And there it is.  A drool proof little pocket for pictures so the baby has a little something extra to look at during tummy time. I realize the actual opening and closing might be beyond her at this age, but I want her to be able to grow into it a bit.  I'm betting that her big sister will be more than happy to help her until she can do it on her own, though.

Stay tuned for part 2!


Sweater stocking

I've seen stockings made from sweaters all over blogland and on pinterest.  Since I needed a new stocking for little miss Elle, I decided to upcycle an old sweater of my husband's.  It was just plain red, so to give a little detail, I did my pretend embroidering (as seen here and here) and added some snow flakes.  Here it is!
{It's not lined, the cuff is just a bit of fleece that I sewed on.  I'd explain how, but I didn't take pictures and I don't think I can do it with just words.}

{I used a yard darner and a fuzzy off white yarn to add the snow flakes.  The yarn was left over from this project.}

{Here it is with the rest of our mismatched stocking collection.  Mike's is his from when he was a kid, mine is one I picked up at Target two or three years ago, Mim's is my old one from when I was a kid.}

 It still kind of makes me do a double take when I see four stockings up there.  I kind of love that they don't match, too.  Maybe I won't ever end up making the matching set I've been planning for three years.

Also featured on the mantle: my old school paper chain advent calendar.  I was going to use those paper maché boxes from craft stores to make a fancy one this year, but I just won't have time.  This one is good for us for now, anyway- Mim totally gets a kick out of tearing the links off everyday.  And since we made it, she hasn't asked every day if Santa is coming.

I'm more excited for Christmas this year than I have been since I was a kid.
Happy holidays to all!

Thanks for reading.


Polly Pocket Beds
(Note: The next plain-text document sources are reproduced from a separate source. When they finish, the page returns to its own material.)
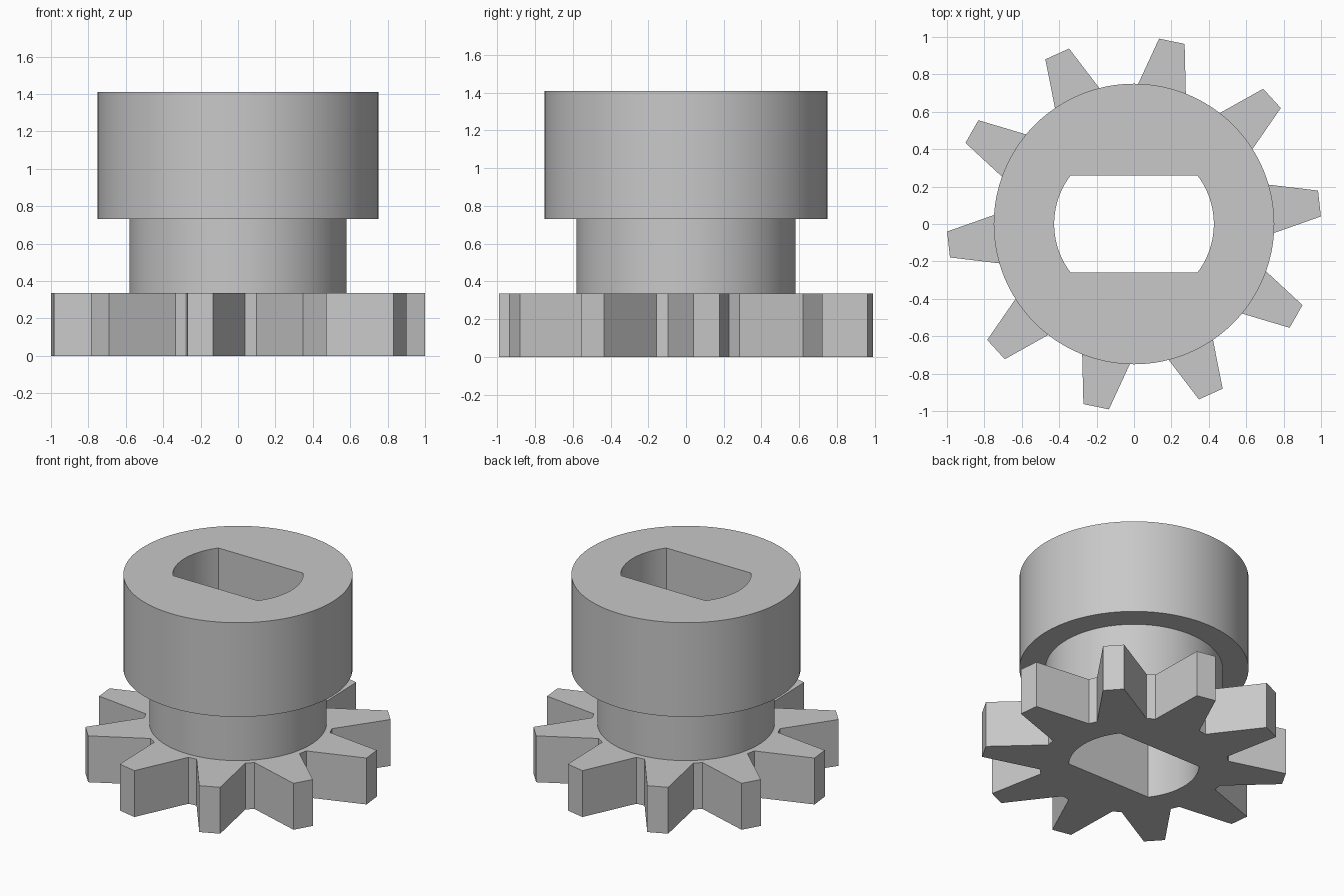
import bpy
import bmesh
from math import sin, cos, radians, tau

cube = bpy.data.objects.get("Cube")
if cube:
    bpy.data.objects.remove(cube, do_unlink=True)

SEGMENTS = 96
TEETH = 10
GEAR_TOP, COLLAR_BOTTOM, COLLAR_TOP = 0.335, 0.73, 1.41
NECK_R, COLLAR_R = 0.58, 0.75
BORE_R, BORE_FLAT = 0.427, 0.26

grey = bpy.data.materials.new("plain_grey")
grey.use_nodes = True
colour = (0.58, 0.58, 0.58, 1)
grey.diffuse_color = colour
grey.node_tree.nodes["Principled BSDF"].inputs["Base Color"].default_value = colour


def circle(radius):
    return [(radius * cos(tau * i / SEGMENTS), radius * sin(tau * i / SEGMENTS))
            for i in range(SEGMENTS)]


def bore_outline():
    # Round bore cut by two parallel flats
    points = []
    for x, y in circle(1):
        r = min(BORE_R, BORE_FLAT / max(abs(y), 0.001))
        points.append((r * x, r * y))
    return points


def gear_outline():
    # Straight tapered teeth with short flat roots
    points = []
    for tooth in range(TEETH):
        a = radians(6.3) + tau * tooth / TEETH
        for r, offset in ((0.62, -15.2), (1.0, -4.0), (1.0, 4.0), (0.62, 15.2)):
            t = a + radians(offset)
            points.append((r * cos(t), r * sin(t)))
    return points


def add_loop(bm, outline, z):
    return [bm.verts.new((x, y, z)) for x, y in outline]


def bridge(bm, lower, upper):
    n = len(lower)
    for i in range(n):
        j = (i + 1) % n
        bm.faces.new((lower[i], lower[j], upper[j], upper[i]))


def fill_between(bm, outer, inner, direction):
    edges = []
    for loop in (outer, inner):
        for i, v in enumerate(loop):
            w = loop[(i + 1) % len(loop)]
            edges.append(bm.edges.get((v, w)) or bm.edges.new((v, w)))
    made = bmesh.ops.triangle_fill(bm, edges=edges, use_beauty=True,
                                   normal=(0, 0, direction))
    for f in made["geom"]:
        if isinstance(f, bmesh.types.BMFace):
            f.normal_update()
            if f.normal.z * direction < 0:
                f.normal_flip()


def finish(bm, name):
    mesh = bpy.data.meshes.new(name)
    bm.to_mesh(mesh)
    bm.free()
    mesh.materials.append(grey)
    obj = bpy.data.objects.new(name, mesh)
    bpy.context.collection.objects.link(obj)
    return obj


# Toothed wheel, open in the middle for the bore and neck
bm = bmesh.new()
low = add_loop(bm, gear_outline(), 0)
high = add_loop(bm, gear_outline(), GEAR_TOP)
bridge(bm, low, high)
fill_between(bm, low, add_loop(bm, bore_outline(), 0), -1)
fill_between(bm, high, add_loop(bm, circle(NECK_R), GEAR_TOP), 1)
finish(bm, "gear_wheel")

# Neck, collar and the bore running down through everything
bm = bmesh.new()
loops = [add_loop(bm, outline, z) for outline, z in (
    (circle(NECK_R), GEAR_TOP),
    (circle(NECK_R), COLLAR_BOTTOM),
    (circle(COLLAR_R), COLLAR_BOTTOM),
    (circle(COLLAR_R), COLLAR_TOP),
    (bore_outline(), COLLAR_TOP),
    (bore_outline(), 0))]
for lower, upper in zip(loops, loops[1:]):
    bridge(bm, lower, upper)
hub = finish(bm, "hub_with_bore")

bpy.ops.object.select_all(action='DESELECT')
hub.select_set(True)
bpy.context.view_layer.objects.active = hub
bpy.ops.object.shade_smooth_by_angle(angle=radians(30))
For Christmas, my side of the family does a name drawing for all the cousins.  Mim drew the name of her cousin Ari, who is really into Polly Pockets (so different from the Pollys of my generation).  Anyway, my sister in law told me Ari really wanted Polly Pocket beds and bedding.  So here they are:
The beds are popsicle sticks and some wood craft circles cut in half.  You could save yourself some gluing by getting the balsa wood pieces in the width you want from a craft store, but I had popsicle sticks on hand, so I went with that. 

The bottom "sheet" has a few layers of batting underneath and all the layers are secured with modpodge. 
I put the quilts wrong sides together and just finished the edges with a zig zag. 

There you have it.  My niece lent me a Polly to make sure everything was to scale, so here she is all tucked in. 
I actually quilted the blankets a little bit because I wanted some practice with my free motion foot, but I didn't do that until after I took the picture above and now they're all wrapped up in their box.  Ahwell. 

Anyway, I think these would be an awesome gift for the Polly enthusiasts in anyone's life.  They were also free for me, as I had all the materials, and they weren't even that time consuming.  My daughter was even able to help a little bit (since the gift is from her, after all) by painting and picking the fabric out. 

There will be more posts soon, I promise.  I've just been mostly working on a more involved project for my youngest- a tummy time mat.  Part one of that will hopefully be done by tomorrow!